### What you need to do:
Give back the records below verbatim, please, but without a single image.

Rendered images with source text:

>>>>

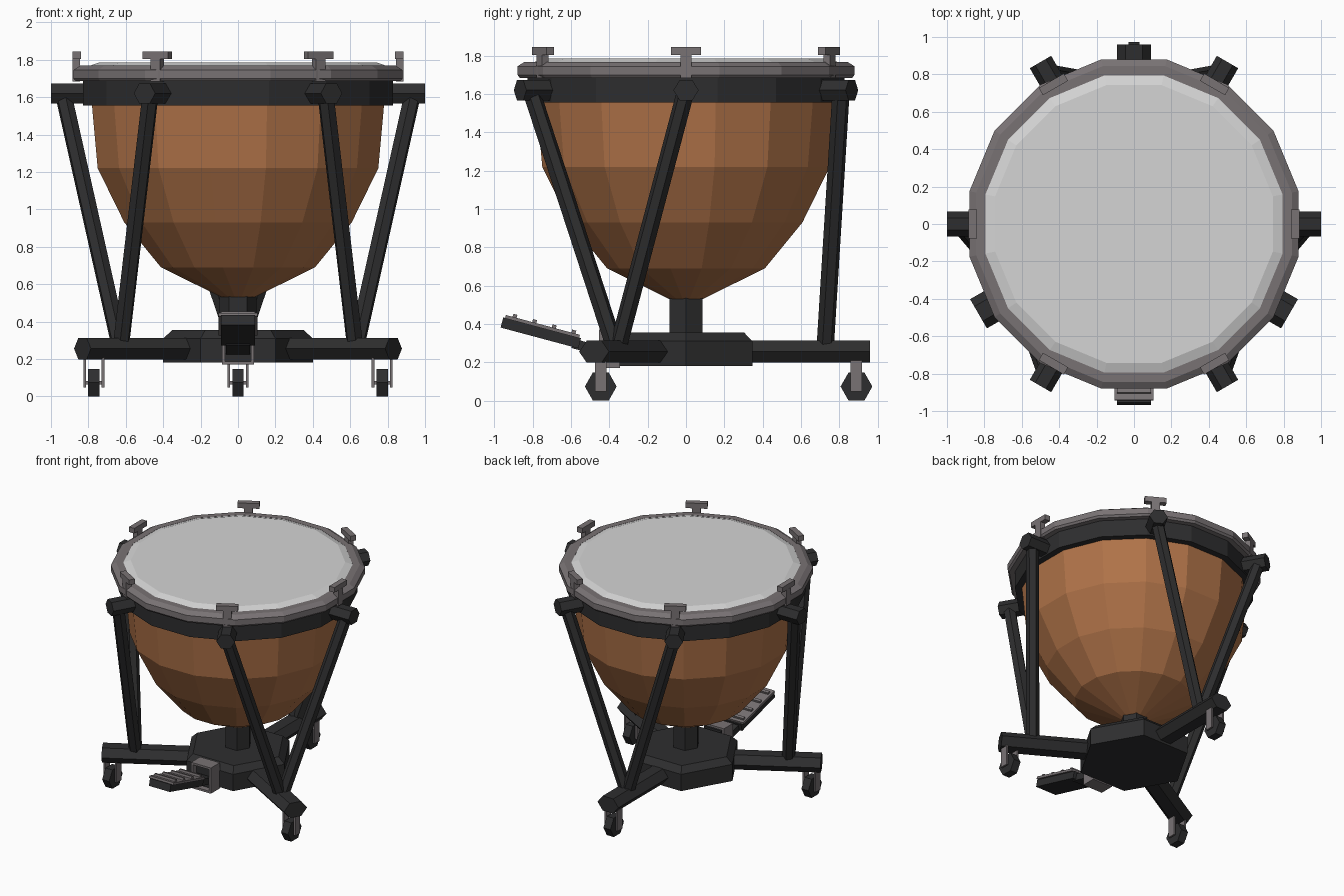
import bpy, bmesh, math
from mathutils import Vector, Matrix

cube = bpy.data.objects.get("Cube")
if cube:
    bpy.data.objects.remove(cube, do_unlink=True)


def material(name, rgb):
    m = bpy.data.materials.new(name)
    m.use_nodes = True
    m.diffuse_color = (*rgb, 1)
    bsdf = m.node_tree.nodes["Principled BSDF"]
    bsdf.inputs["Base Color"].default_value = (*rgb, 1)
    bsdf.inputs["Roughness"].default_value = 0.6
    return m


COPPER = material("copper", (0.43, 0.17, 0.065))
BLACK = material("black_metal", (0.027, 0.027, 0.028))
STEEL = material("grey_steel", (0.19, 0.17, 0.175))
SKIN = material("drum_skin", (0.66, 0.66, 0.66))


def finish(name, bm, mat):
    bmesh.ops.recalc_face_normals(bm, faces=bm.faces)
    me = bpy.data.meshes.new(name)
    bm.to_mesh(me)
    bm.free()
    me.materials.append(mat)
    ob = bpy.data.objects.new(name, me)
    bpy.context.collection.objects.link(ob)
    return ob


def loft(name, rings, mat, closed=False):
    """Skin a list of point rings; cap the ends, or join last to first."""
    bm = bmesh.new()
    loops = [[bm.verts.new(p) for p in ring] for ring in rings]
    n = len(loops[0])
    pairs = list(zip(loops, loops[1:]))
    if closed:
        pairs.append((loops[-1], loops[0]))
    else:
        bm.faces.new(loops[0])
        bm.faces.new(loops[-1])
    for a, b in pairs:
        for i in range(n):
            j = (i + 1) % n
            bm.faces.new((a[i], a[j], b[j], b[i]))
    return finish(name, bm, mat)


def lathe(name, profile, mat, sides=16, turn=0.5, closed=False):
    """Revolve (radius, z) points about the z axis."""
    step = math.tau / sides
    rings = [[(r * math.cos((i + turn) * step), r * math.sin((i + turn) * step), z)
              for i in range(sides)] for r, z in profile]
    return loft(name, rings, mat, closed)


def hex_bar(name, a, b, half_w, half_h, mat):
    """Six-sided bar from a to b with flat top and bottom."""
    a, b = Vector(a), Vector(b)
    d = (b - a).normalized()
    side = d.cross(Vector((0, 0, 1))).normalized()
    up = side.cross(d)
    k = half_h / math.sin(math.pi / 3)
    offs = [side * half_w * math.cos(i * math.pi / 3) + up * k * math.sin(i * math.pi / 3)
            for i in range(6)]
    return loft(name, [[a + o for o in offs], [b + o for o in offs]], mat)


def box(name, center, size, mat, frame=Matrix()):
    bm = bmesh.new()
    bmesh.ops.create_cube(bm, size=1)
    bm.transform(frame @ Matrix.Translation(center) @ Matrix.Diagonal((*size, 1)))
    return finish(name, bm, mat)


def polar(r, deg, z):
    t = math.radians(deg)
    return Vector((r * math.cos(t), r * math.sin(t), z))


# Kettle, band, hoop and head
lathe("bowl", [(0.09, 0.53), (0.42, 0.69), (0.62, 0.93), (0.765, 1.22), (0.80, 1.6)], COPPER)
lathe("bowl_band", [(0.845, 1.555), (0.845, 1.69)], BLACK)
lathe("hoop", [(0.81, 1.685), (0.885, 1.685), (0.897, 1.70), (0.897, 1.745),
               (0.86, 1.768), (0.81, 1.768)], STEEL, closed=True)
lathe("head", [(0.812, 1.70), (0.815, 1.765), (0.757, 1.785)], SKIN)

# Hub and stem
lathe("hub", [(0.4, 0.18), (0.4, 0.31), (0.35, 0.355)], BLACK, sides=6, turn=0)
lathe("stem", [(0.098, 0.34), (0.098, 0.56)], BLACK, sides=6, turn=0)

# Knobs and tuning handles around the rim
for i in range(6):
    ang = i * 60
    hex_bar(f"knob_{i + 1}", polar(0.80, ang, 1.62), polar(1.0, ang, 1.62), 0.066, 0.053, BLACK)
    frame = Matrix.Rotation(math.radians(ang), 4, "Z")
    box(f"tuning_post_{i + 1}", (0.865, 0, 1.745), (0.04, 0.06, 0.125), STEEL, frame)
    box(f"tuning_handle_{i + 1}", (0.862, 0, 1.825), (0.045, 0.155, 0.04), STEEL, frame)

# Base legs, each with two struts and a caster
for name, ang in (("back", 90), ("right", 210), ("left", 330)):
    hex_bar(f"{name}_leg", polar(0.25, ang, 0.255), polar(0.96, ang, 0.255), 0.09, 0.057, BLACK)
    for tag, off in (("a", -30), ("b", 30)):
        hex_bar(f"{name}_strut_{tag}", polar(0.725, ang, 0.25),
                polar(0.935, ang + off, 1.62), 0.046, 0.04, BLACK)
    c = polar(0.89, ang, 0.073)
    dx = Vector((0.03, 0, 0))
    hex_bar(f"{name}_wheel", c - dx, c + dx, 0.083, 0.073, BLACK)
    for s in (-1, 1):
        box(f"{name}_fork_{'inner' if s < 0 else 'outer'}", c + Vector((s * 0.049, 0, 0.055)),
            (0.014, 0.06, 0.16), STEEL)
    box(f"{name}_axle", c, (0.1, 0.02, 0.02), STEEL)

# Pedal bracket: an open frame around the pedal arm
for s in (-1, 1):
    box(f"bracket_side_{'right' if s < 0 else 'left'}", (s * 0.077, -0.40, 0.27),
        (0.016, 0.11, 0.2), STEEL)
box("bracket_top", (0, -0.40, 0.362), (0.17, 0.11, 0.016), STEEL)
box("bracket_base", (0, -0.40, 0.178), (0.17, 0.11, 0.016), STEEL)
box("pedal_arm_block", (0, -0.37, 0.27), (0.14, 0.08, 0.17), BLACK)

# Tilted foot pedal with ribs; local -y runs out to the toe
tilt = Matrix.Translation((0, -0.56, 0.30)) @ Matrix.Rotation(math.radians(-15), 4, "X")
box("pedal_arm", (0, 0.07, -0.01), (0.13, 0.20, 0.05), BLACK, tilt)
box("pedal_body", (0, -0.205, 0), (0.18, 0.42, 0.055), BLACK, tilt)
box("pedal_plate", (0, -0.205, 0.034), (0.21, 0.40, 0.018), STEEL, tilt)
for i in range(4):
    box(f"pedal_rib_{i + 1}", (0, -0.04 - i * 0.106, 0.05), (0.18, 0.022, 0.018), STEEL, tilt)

<<<<

### Answer to this exercise:
import bpy, bmesh, math
from mathutils import Vector, Matrix

cube = bpy.data.objects.get("Cube")
if cube:
    bpy.data.objects.remove(cube, do_unlink=True)


def material(name, rgb):
    m = bpy.data.materials.new(name)
    m.use_nodes = True
    m.diffuse_color = (*rgb, 1)
    bsdf = m.node_tree.nodes["Principled BSDF"]
    bsdf.inputs["Base Color"].default_value = (*rgb, 1)
    bsdf.inputs["Roughness"].default_value = 0.6
    return m


COPPER = material("copper", (0.43, 0.17, 0.065))
BLACK = material("black_metal", (0.027, 0.027, 0.028))
STEEL = material("grey_steel", (0.19, 0.17, 0.175))
SKIN = material("drum_skin", (0.66, 0.66, 0.66))


def finish(name, bm, mat):
    bmesh.ops.recalc_face_normals(bm, faces=bm.faces)
    me = bpy.data.meshes.new(name)
    bm.to_mesh(me)
    bm.free()
    me.materials.append(mat)
    ob = bpy.data.objects.new(name, me)
    bpy.context.collection.objects.link(ob)
    return ob


def loft(name, rings, mat, closed=False):
    """Skin a list of point rings; cap the ends, or join last to first."""
    bm = bmesh.new()
    loops = [[bm.verts.new(p) for p in ring] for ring in rings]
    n = len(loops[0])
    pairs = list(zip(loops, loops[1:]))
    if closed:
        pairs.append((loops[-1], loops[0]))
    else:
        bm.faces.new(loops[0])
        bm.faces.new(loops[-1])
    for a, b in pairs:
        for i in range(n):
            j = (i + 1) % n
            bm.faces.new((a[i], a[j], b[j], b[i]))
    return finish(name, bm, mat)


def lathe(name, profile, mat, sides=16, turn=0.5, closed=False):
    """Revolve (radius, z) points about the z axis."""
    step = math.tau / sides
    rings = [[(r * math.cos((i + turn) * step), r * math.sin((i + turn) * step), z)
              for i in range(sides)] for r, z in profile]
    return loft(name, rings, mat, closed)


def hex_bar(name, a, b, half_w, half_h, mat):
    """Six-sided bar from a to b with flat top and bottom."""
    a, b = Vector(a), Vector(b)
    d = (b - a).normalized()
    side = d.cross(Vector((0, 0, 1))).normalized()
    up = side.cross(d)
    k = half_h / math.sin(math.pi / 3)
    offs = [side * half_w * math.cos(i * math.pi / 3) + up * k * math.sin(i * math.pi / 3)
            for i in range(6)]
    return loft(name, [[a + o for o in offs], [b + o for o in offs]], mat)


def box(name, center, size, mat, frame=Matrix()):
    bm = bmesh.new()
    bmesh.ops.create_cube(bm, size=1)
    bm.transform(frame @ Matrix.Translation(center) @ Matrix.Diagonal((*size, 1)))
    return finish(name, bm, mat)


def polar(r, deg, z):
    t = math.radians(deg)
    return Vector((r * math.cos(t), r * math.sin(t), z))


# Kettle, band, hoop and head
lathe("bowl", [(0.09, 0.53), (0.42, 0.69), (0.62, 0.93), (0.765, 1.22), (0.80, 1.6)], COPPER)
lathe("bowl_band", [(0.845, 1.555), (0.845, 1.69)], BLACK)
lathe("hoop", [(0.81, 1.685), (0.885, 1.685), (0.897, 1.70), (0.897, 1.745),
               (0.86, 1.768), (0.81, 1.768)], STEEL, closed=True)
lathe("head", [(0.812, 1.70), (0.815, 1.765), (0.757, 1.785)], SKIN)

# Hub and stem
lathe("hub", [(0.4, 0.18), (0.4, 0.31), (0.35, 0.355)], BLACK, sides=6, turn=0)
lathe("stem", [(0.098, 0.34), (0.098, 0.56)], BLACK, sides=6, turn=0)

# Knobs and tuning handles around the rim
for i in range(6):
    ang = i * 60
    hex_bar(f"knob_{i + 1}", polar(0.80, ang, 1.62), polar(1.0, ang, 1.62), 0.066, 0.053, BLACK)
    frame = Matrix.Rotation(math.radians(ang), 4, "Z")
    box(f"tuning_post_{i + 1}", (0.865, 0, 1.745), (0.04, 0.06, 0.125), STEEL, frame)
    box(f"tuning_handle_{i + 1}", (0.862, 0, 1.825), (0.045, 0.155, 0.04), STEEL, frame)

# Base legs, each with two struts and a caster
for name, ang in (("back", 90), ("right", 210), ("left", 330)):
    hex_bar(f"{name}_leg", polar(0.25, ang, 0.255), polar(0.96, ang, 0.255), 0.09, 0.057, BLACK)
    for tag, off in (("a", -30), ("b", 30)):
        hex_bar(f"{name}_strut_{tag}", polar(0.725, ang, 0.25),
                polar(0.935, ang + off, 1.62), 0.046, 0.04, BLACK)
    c = polar(0.89, ang, 0.073)
    dx = Vector((0.03, 0, 0))
    hex_bar(f"{name}_wheel", c - dx, c + dx, 0.083, 0.073, BLACK)
    for s in (-1, 1):
        box(f"{name}_fork_{'inner' if s < 0 else 'outer'}", c + Vector((s * 0.049, 0, 0.055)),
            (0.014, 0.06, 0.16), STEEL)
    box(f"{name}_axle", c, (0.1, 0.02, 0.02), STEEL)

# Pedal bracket: an open frame around the pedal arm
for s in (-1, 1):
    box(f"bracket_side_{'right' if s < 0 else 'left'}", (s * 0.077, -0.40, 0.27),
        (0.016, 0.11, 0.2), STEEL)
box("bracket_top", (0, -0.40, 0.362), (0.17, 0.11, 0.016), STEEL)
box("bracket_base", (0, -0.40, 0.178), (0.17, 0.11, 0.016), STEEL)
box("pedal_arm_block", (0, -0.37, 0.27), (0.14, 0.08, 0.17), BLACK)

# Tilted foot pedal with ribs; local -y runs out to the toe
tilt = Matrix.Translation((0, -0.56, 0.30)) @ Matrix.Rotation(math.radians(-15), 4, "X")
box("pedal_arm", (0, 0.07, -0.01), (0.13, 0.20, 0.05), BLACK, tilt)
box("pedal_body", (0, -0.205, 0), (0.18, 0.42, 0.055), BLACK, tilt)
box("pedal_plate", (0, -0.205, 0.034), (0.21, 0.40, 0.018), STEEL, tilt)
for i in range(4):
    box(f"pedal_rib_{i + 1}", (0, -0.04 - i * 0.106, 0.05), (0.18, 0.022, 0.018), STEEL, tilt)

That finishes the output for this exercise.